Ofcom is also aiming to publish details of complaints made by consumers to Ofcom on a provider specific basis during the course of next year. We have also commissioned a market research survey on customer service, to inform consumers about the likely nature of day to day contact with a provider and we hope to publish this research alongside the publication of our complaints data.
Despite the overall decline in complaints to Ofcom, complaints about silent calls have increased (6600 in 2009 compared to 8600 in 2010 to date). Ofcom recently confirmed that from 1 February 2011, companies will no longer be able to call consumers without the guaranteed presence of a live operator more than once a day, reducing the likelihood of receiving repeat silent calls.
The Government also recently increased the maximum penalty available to Ofcom for breaches of its persistent misuse (including silent calls) regulations from £50,000 to £2 million.
Ofcom has an open monitoring and enforcement programme that seeks to address consumer harm created by silent and abandoned calls. This programme monitors complaints and actively engages with stakeholders. Where informal enforcement action is not effective, Ofcom proceeds to a named investigation and notification and/or fine. This has resulted in action against nine companies to date resulting in financial penalties, including the then maximum of £50,000 to Barclaycard in October 2008.
Landline mis-selling remains one of the most complained about issues to Ofcom. However Ofcom has identified that a significant number of alleged ‘slamming’ complaints received have been driven by process related errors rather deliberate mis-selling. For example, a consumer who is moving home asks their provider to transfer their existing service to the new address, but deficiencies in the switching process mean that the wrong line is targeted and a neighbour’s line is transferred instead. Ofcom has been working closely with the Office of the Telecoms Adjudicator, Openreach and industry as a priority to design and implement a solution to these systems errors.

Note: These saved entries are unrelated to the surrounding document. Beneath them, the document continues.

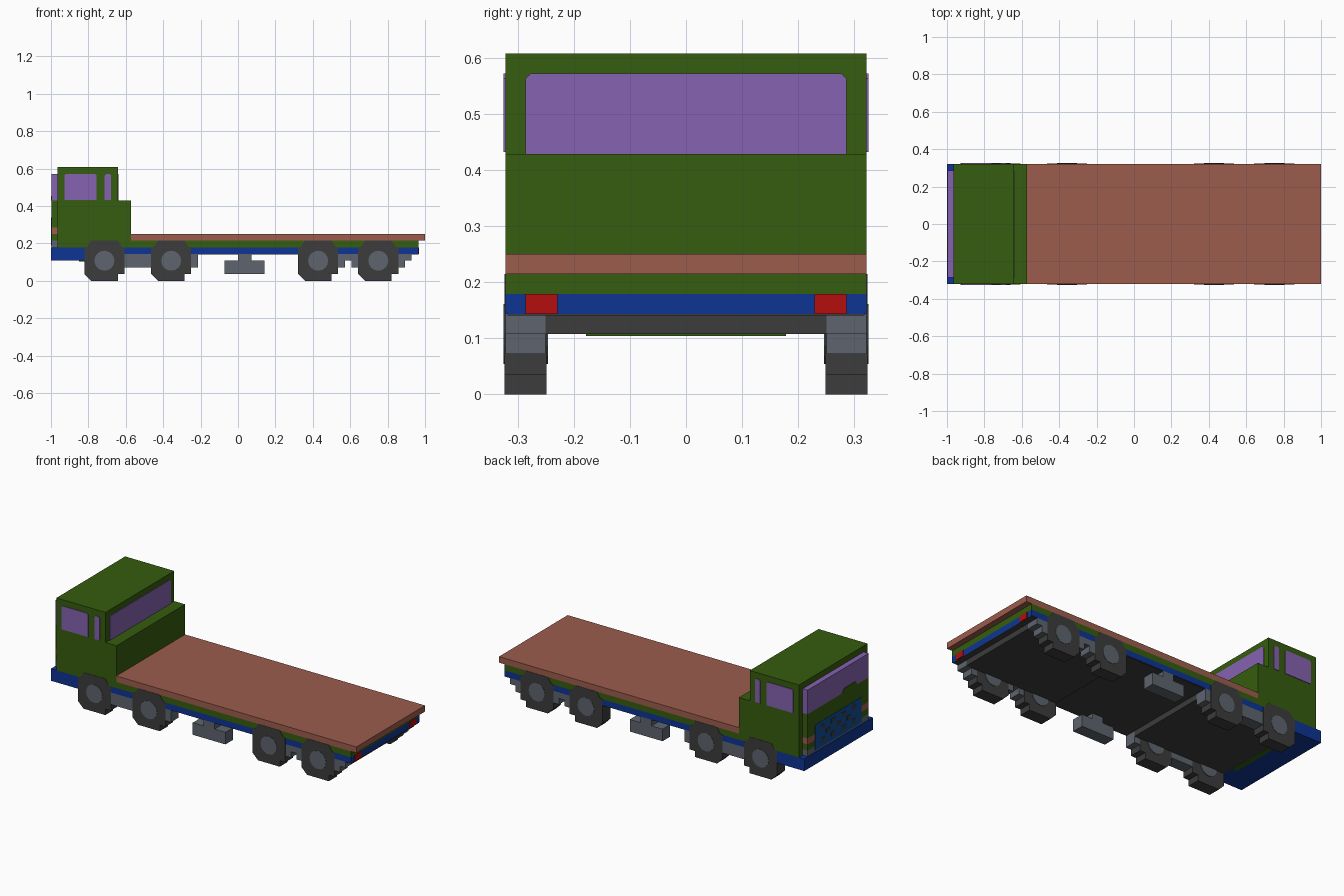
import bpy, bmesh, math

if "Cube" in bpy.data.objects:
    bpy.data.objects.remove(bpy.data.objects["Cube"], do_unlink=True)

U = 2 / 56          # grid unit: the truck is 56 units long
HALF = 9            # half the body width, in units
THIN = 0.1          # thickness of painted plates, in units


def make_material(name, rgb):
    """Flat material from 0-255 sRGB."""
    lin = []
    for c in rgb:
        c /= 255
        lin.append(c / 12.92 if c <= 0.04045 else ((c + 0.055) / 1.055) ** 2.4)
    m = bpy.data.materials.new(name)
    m.use_nodes = True
    m.diffuse_color = (*lin, 1)
    m.node_tree.nodes["Principled BSDF"].inputs["Base Color"].default_value = (*lin, 1)
    return m


GREEN = make_material("cab green", (53, 93, 14))
BROWN = make_material("deck brown", (156, 92, 77))
BLUE = make_material("chassis blue", (13, 53, 147))
GRILLE = make_material("grille blue", (16, 76, 150))
PURPLE = make_material("window purple", (134, 98, 177))
GREY = make_material("metal grey", (94, 101, 110))
DARK = make_material("rubber dark grey", (60, 60, 60))
RED = make_material("lamp red", (180, 14, 14))


def prism(name, mat, points, axis, start, end):
    """Extrude a closed outline along x or y; all sizes in grid units, x from the nose."""
    def place(p, d):
        x, y = (d, p[0]) if axis == "x" else (p[0], d)
        return ((x - 28) * U, y * U, p[1] * U)

    bm = bmesh.new()
    a = [bm.verts.new(place(p, start)) for p in points]
    b = [bm.verts.new(place(p, end)) for p in points]
    n = len(points)
    bm.faces.new(a)
    bm.faces.new(b)
    for i in range(n):
        j = (i + 1) % n
        bm.faces.new((a[i], a[j], b[j], b[i]))
    bmesh.ops.recalc_face_normals(bm, faces=bm.faces)
    me = bpy.data.meshes.new(name)
    bm.to_mesh(me)
    bm.free()
    me.materials.append(mat)
    ob = bpy.data.objects.new(name, me)
    bpy.context.scene.collection.objects.link(ob)
    return ob


def box(name, mat, x0, x1, y0, y1, z0, z1):
    return prism(name, mat, [(x0, z0), (x1, z0), (x1, z1), (x0, z1)], "y", y0, y1)


def pane(a0, a1, z0, z1, c):
    """Window outline with cut upper corners."""
    return [(a0, z0), (a1, z0), (a1, z1 - c), (a1 - c, z1), (a0 + c, z1), (a0, z1 - c)]


# Chassis, bumper and underbody
box("bumper", BLUE, 0, 5, -HALF, HALF, 3, 5)
box("chassis_frame", BLUE, 5, 55, -HALF, HALF, 4, 5)
box("chassis_underside", DARK, 5, 55, -8.9, 8.9, 3.92, 4)
box("front_underbody", DARK, 5, 22, -7, 7, 3, 4)
box("rear_underbody", DARK, 37, 54, -7, 7, 3, 4)
box("underbody_trim", GREEN, 4.2, 5, -5, 5, 2.9, 3)

# Load bed
box("bed_support", GREEN, 12, 55, -HALF, HALF, 5, 6)
box("bed_deck", BROWN, 12, 56, -HALF, HALF, 6, 7)

# Cab with its low rear step
prism("cab", GREEN, [(1, 5), (12, 5), (12, 12), (10, 12), (10, 17), (1, 17)], "y", -HALF, HALF)
prism("rear_window", PURPLE, pane(-8, 8, 12, 16, 0.25), "x", 10, 10 + THIN)

# Nose stack in front of the cab, narrower than the body
for name, mat, z0, z1 in (("nose_base", GREY, 5, 6), ("nose_lower", GREEN, 6, 7),
                          ("nose_stripe", BROWN, 7, 8), ("nose_upper", GREEN, 8, 12),
                          ("windscreen", PURPLE, 12, 16)):
    box(name, mat, 0.1, 1, -8, 8, z0, z1)
prism("dash_top", GREEN, [(-5, 12), (-1, 12), (-1.5, 12.7), (-4.5, 12.7)], "x", 0.02, 0.1)

# Grille plate with staggered openings
box("grille", GRILLE, 0.04, 0.1, -6, 6, 5.3, 9.5)
for row, (z, count) in enumerate(((6, 4), (7.1, 3), (8.2, 4))):
    for i in range(count):
        y = (i - (count - 1) / 2) * 2.7
        box(f"grille_opening_{row}_{i}", DARK, 0, 0.04, y - 0.55, y + 0.55, z, z + 0.7)

# Wheel outline around its centre: rounded top, stepped tread below
TYRE = [(-2, -3), (2, -3), (2, -2), (3, -2), (3, 1.9), (2.5, 2.2), (2, 3),
        (-2, 3), (-2.5, 2.2), (-3, 1.9), (-3, -2)]
HUB = [(1.5 * math.cos(k * math.pi / 8), 1.5 * math.sin(k * math.pi / 8)) for k in range(16)]

# Parts repeated on both sides
for side, s in (("left", 1), ("right", -1)):
    def ys(a, b):
        return sorted((s * a, s * b))

    for n, cx in enumerate((8, 18, 40, 49), 1):
        prism(f"{side}_tyre_{n}", DARK, [(cx + x, 3 + z) for x, z in TYRE], "y",
              *ys(6.97, HALF + 0.05))
        prism(f"{side}_hub_{n}", GREY, [(cx + x, 3 + z) for x, z in HUB], "y",
              *ys(6.88, HALF + THIN))

    # Side windows
    prism(f"{side}_door_window", PURPLE, pane(2, 6.85, 12.1, 16, 0.25), "y", *ys(HALF, HALF + THIN))
    prism(f"{side}_quarter_window", PURPLE, pane(8.05, 9, 12.1, 16, 0.25), "y", *ys(HALF, HALF + THIN))

    # Stepped metal blocks between and behind the wheels
    for n, (x0, x1, z0) in enumerate(((11, 15, 2), (21, 22, 2), (43, 44, 2), (44, 45, 3),
                                      (45, 46, 2), (52, 53, 2), (53, 54, 3)), 1):
        box(f"{side}_wheel_block_{n}", GREY, x0, x1, *ys(7, HALF), z0, 4)

    # Hanging tank and its bracket
    box(f"{side}_tank", GREY, 26, 32, *ys(7, HALF), 1, 3)
    box(f"{side}_tank_bracket", GREY, 28, 30, *ys(7, HALF), 3, 4)

    # Tail lamp
    box(f"{side}_tail_lamp", RED, 55, 55 + THIN, *ys(6.4, 8), 4, 5)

Ofcom is also addressing mis-selling by taking enforcement action against companies generating the most complaints, using new regulations introduced this year which prohibit mis-selling. Action taken this year includes investigations into Continental Telecom, TalkTalk Group and KCT.
Business Consumer Experience
Ofcom has also today published research into how business consumers use telecoms services and how satisfied they are with them.
The research found that almost four in five (78 per cent) of business consumers regularly work out of the office, either at home and/or while travelling, and over half (58 per cent) are using mobile phones to access emails and the internet.
The majority (68 per cent) expect their spend on communications services to remain stable over the next 12 months, and 22 per cent expect an increase, suggesting that communications services budgets are remaining intact despite the economic climate.
The majority of business consumers are satisfied with their overall experience of their communications providers with 91 per cent satisfied with their mobile provider, 85 per cent satisfied with their landline provider and 83 per cent with their internet provider.
However, business consumers showed concerns about internet speeds that they have paid for (only 59 per cent are satisfied) and mobile internet services via a dongle (only 68 per cent are satisfied).
The Consumer Experience and Business Consumer Experience reports can be found here: http://stakeholders.ofcom.org.uk/market-data-research/market-data/consumer-experience-reports/consumer-experience.